2. If you’d like me to assess the fit of a current saddle, or a saddle you’ve got on trial, there’s a few more photos you should send.
- Basically the side shot I describe above, showing the entire horse, BUT this time put the saddle on the horse’s back. For this shot, don’t use any pads or girth up the saddle. Just park the saddle on the horse’s back, even if it looks goofy.
- The horse wearing JUST the saddle and no pads, showing the front of the saddle (the pommel arch and the area under the pommel arch, near the withers). You can take this by standing up by the horse’s head and holding your camera up near the horse’s neck.
- The horse wearing JUST the saddle, showing the saddle from the rear and above. Aim to be at about the same angle as you see in Photo #3 above, the photo with a big horse-butt in it. Don’t get kicked!
- Repeat the three shots I just described but this time, use your pads and girth.
- For extra extra credit, show me the saddle AFTER you’ve just ridden in it, so that I can see where it settled on the horse’s back after a ride.
Whoa, back up the truck, Jen. How come you didn’t ask for [fill in whatever photo here]?
If you want to send me more photos, I’m game. Send ’em along. But in my experience, the photos I describe above are the mission-critical photos.
Some other fitters like to see oblique shots of the shoulders, or rear shots, or shots of your handsome horse gallivanting in the field, or free-jumping shots, or blahblahblahblahblah. And it doesn’t hurt to send these to me.
But in my experience, the photos above are the million-dollar shots that give me the most valuable information.
If in doubt, go ahead and send me too many photos.

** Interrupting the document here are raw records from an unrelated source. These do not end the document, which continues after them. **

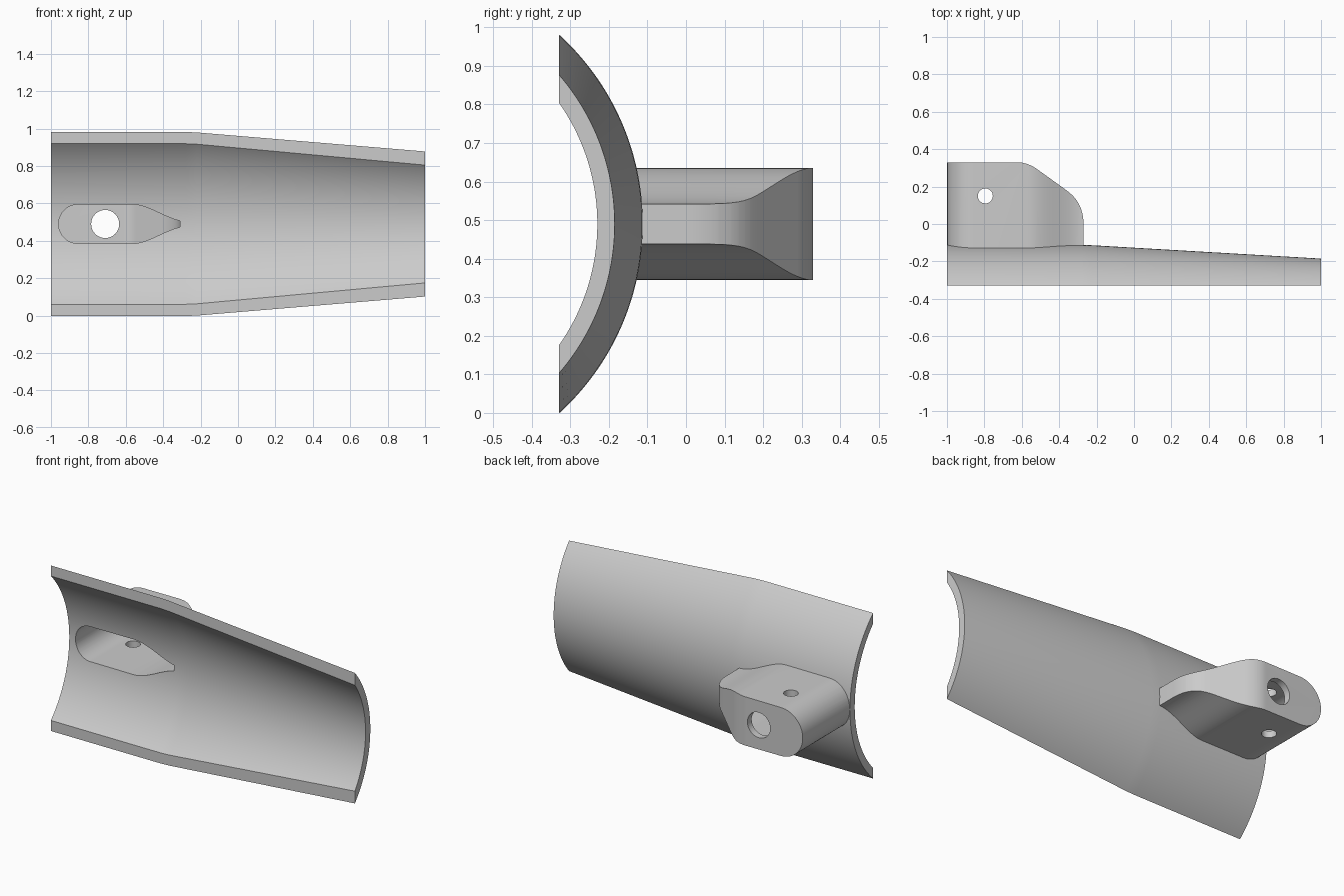
import bpy, bmesh, math
from mathutils import Vector

cube = bpy.data.objects.get("Cube")
if cube:
    bpy.data.objects.remove(cube)

MID = 0.49          # height of the symmetry plane
AXIS_Y = -0.776     # axis of the curved plate
RIM_Y = -0.33       # flat front rims
WALL = 0.04

grey = bpy.data.materials.new("light grey")
grey.use_nodes = True
colour = (0.6, 0.6, 0.6, 1)
grey.diffuse_color = colour
grey.node_tree.nodes["Principled BSDF"].inputs["Base Color"].default_value = colour


def make(name, bm):
    bmesh.ops.recalc_face_normals(bm, faces=bm.faces)
    mesh = bpy.data.meshes.new(name)
    bm.to_mesh(mesh)
    bm.free()
    mesh.materials.append(grey)
    ob = bpy.data.objects.new(name, mesh)
    bpy.context.collection.objects.link(ob)
    return ob


def loft(name, rings):
    bm = bmesh.new()
    loops = [[bm.verts.new(p) for p in ring] for ring in rings]
    n = len(loops[0])
    for a, b in zip(loops, loops[1:]):
        for i in range(n):
            j = (i + 1) % n
            bm.faces.new((a[i], a[j], b[j], b[i]))
    bm.faces.new(loops[0])
    bm.faces.new(loops[-1][::-1])
    return make(name, bm)


def combine(target, tool, operation):
    """Apply a boolean and remove the tool."""
    mod = target.modifiers.new("combine", "BOOLEAN")
    mod.operation, mod.solver, mod.object = operation, "EXACT", tool
    graph = bpy.context.evaluated_depsgraph_get()
    mesh = bpy.data.meshes.new_from_object(target.evaluated_get(graph))
    target.modifiers.clear()
    target.data = mesh
    bpy.data.objects.remove(tool)


def plate_ring(x, outer, steps=64):
    """Arc section of the plate, ending on the flat rims."""
    ring = []
    for r, way in ((outer, 1), (outer - 0.045, -1)):
        half = math.acos((RIM_Y - AXIS_Y) / r)
        for i in range(steps + 1):
            a = way * half * (2 * i / steps - 1)
            ring.append((x, AXIS_Y + r * math.cos(a), MID + r * math.sin(a)))
    return ring


def plan(inset):
    """Outline in x and z: round end, then an S-curve into a narrow tip."""
    r, cx, tip = 0.144 - inset, -0.855, -0.27 - inset
    upper = [(cx - r * math.cos(a), r * math.sin(a))
             for a in (math.pi / 2 * i / 16 for i in range(17))]
    for i in range(21):
        x = -0.57 + (tip + 0.57) * i / 20
        t = (x + 0.57) / 0.3
        upper.append((x, 0.145 - inset - 0.093 * t * t * (3 - 2 * t)))
    return upper + [(x, -z) for x, z in reversed(upper[1:])]


def rounded(a, corner, b, steps=10):
    a, corner, b = Vector(a), Vector(corner), Vector(b)
    return [(1 - t) ** 2 * a + 2 * t * (1 - t) * corner + t * t * b
            for t in (i / steps for i in range(steps + 1))]


def lug(name, inset, base):
    """Plan outline pushed back, trimmed by the sloped side profile."""
    top, end = 0.33 - inset, -0.27 - inset
    slope = -0.72
    drop = inset * math.hypot(1, slope)
    line = lambda x: 0.33 + slope * (x + 0.569) - drop
    cx = -0.569 + (inset - drop) / -slope
    k = 0.055 - inset / 2
    side = [Vector((-1.2, base)), Vector((-1.2, top))]
    side += rounded((cx - k, top), (cx, top), (cx + k, line(cx + k)))
    side += rounded((end - 0.09, line(end - 0.09)), (end, line(end)),
                    (end, line(end) - 0.115))
    # keep the trimming block clear of the tip wall below the curve
    side.append(Vector((end + 0.02, line(end) - 0.13)))
    side.append(Vector((end + 0.02, base)))
    body = loft(name, [[(x, y, MID + z) for x, z in plan(inset)]
                       for y in (base + 0.01, 0.5)])
    trim = loft(name + "_trim", [[(p.x, p.y, z) for p in side]
                                 for z in (0.2, 0.8)])
    combine(body, trim, "INTERSECT")
    return body


def drill(target, centre, radius, depth, rotation):
    """Round hole through the target."""
    bm = bmesh.new()
    bmesh.ops.create_cone(bm, cap_ends=True, segments=48, radius1=radius,
                          radius2=radius, depth=depth)
    tool = make("drill", bm)
    tool.location, tool.rotation_euler = centre, rotation
    bpy.context.view_layer.update()
    combine(target, tool, "DIFFERENCE")


# Curved plate, straight then tapering
bracket = loft("curved_plate_with_lug",
               [plate_ring(x, r) for x, r in ((-1, 0.664), (-0.28, 0.664),
                                             (-0.22, 0.6622), (1, 0.591))])

# Hollow lug on the back
combine(bracket, lug("lug", 0, -0.15), "UNION")
combine(bracket, lug("pocket", WALL, -0.4), "DIFFERENCE")

# Back hole and vertical pin hole
drill(bracket, (-0.71, 0.3, MID), 0.075, 0.3, (math.pi / 2, 0, 0))
drill(bracket, (-0.795, 0.15, MID), 0.04, 0.6, (0, 0, 0))

bpy.ops.object.select_all(action="DESELECT")
bpy.context.view_layer.objects.active = bracket
bracket.select_set(True)
bpy.ops.object.shade_smooth_by_angle(angle=math.radians(30))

I don’t mind getting photo bombed. It’s fun to see your lovely horses.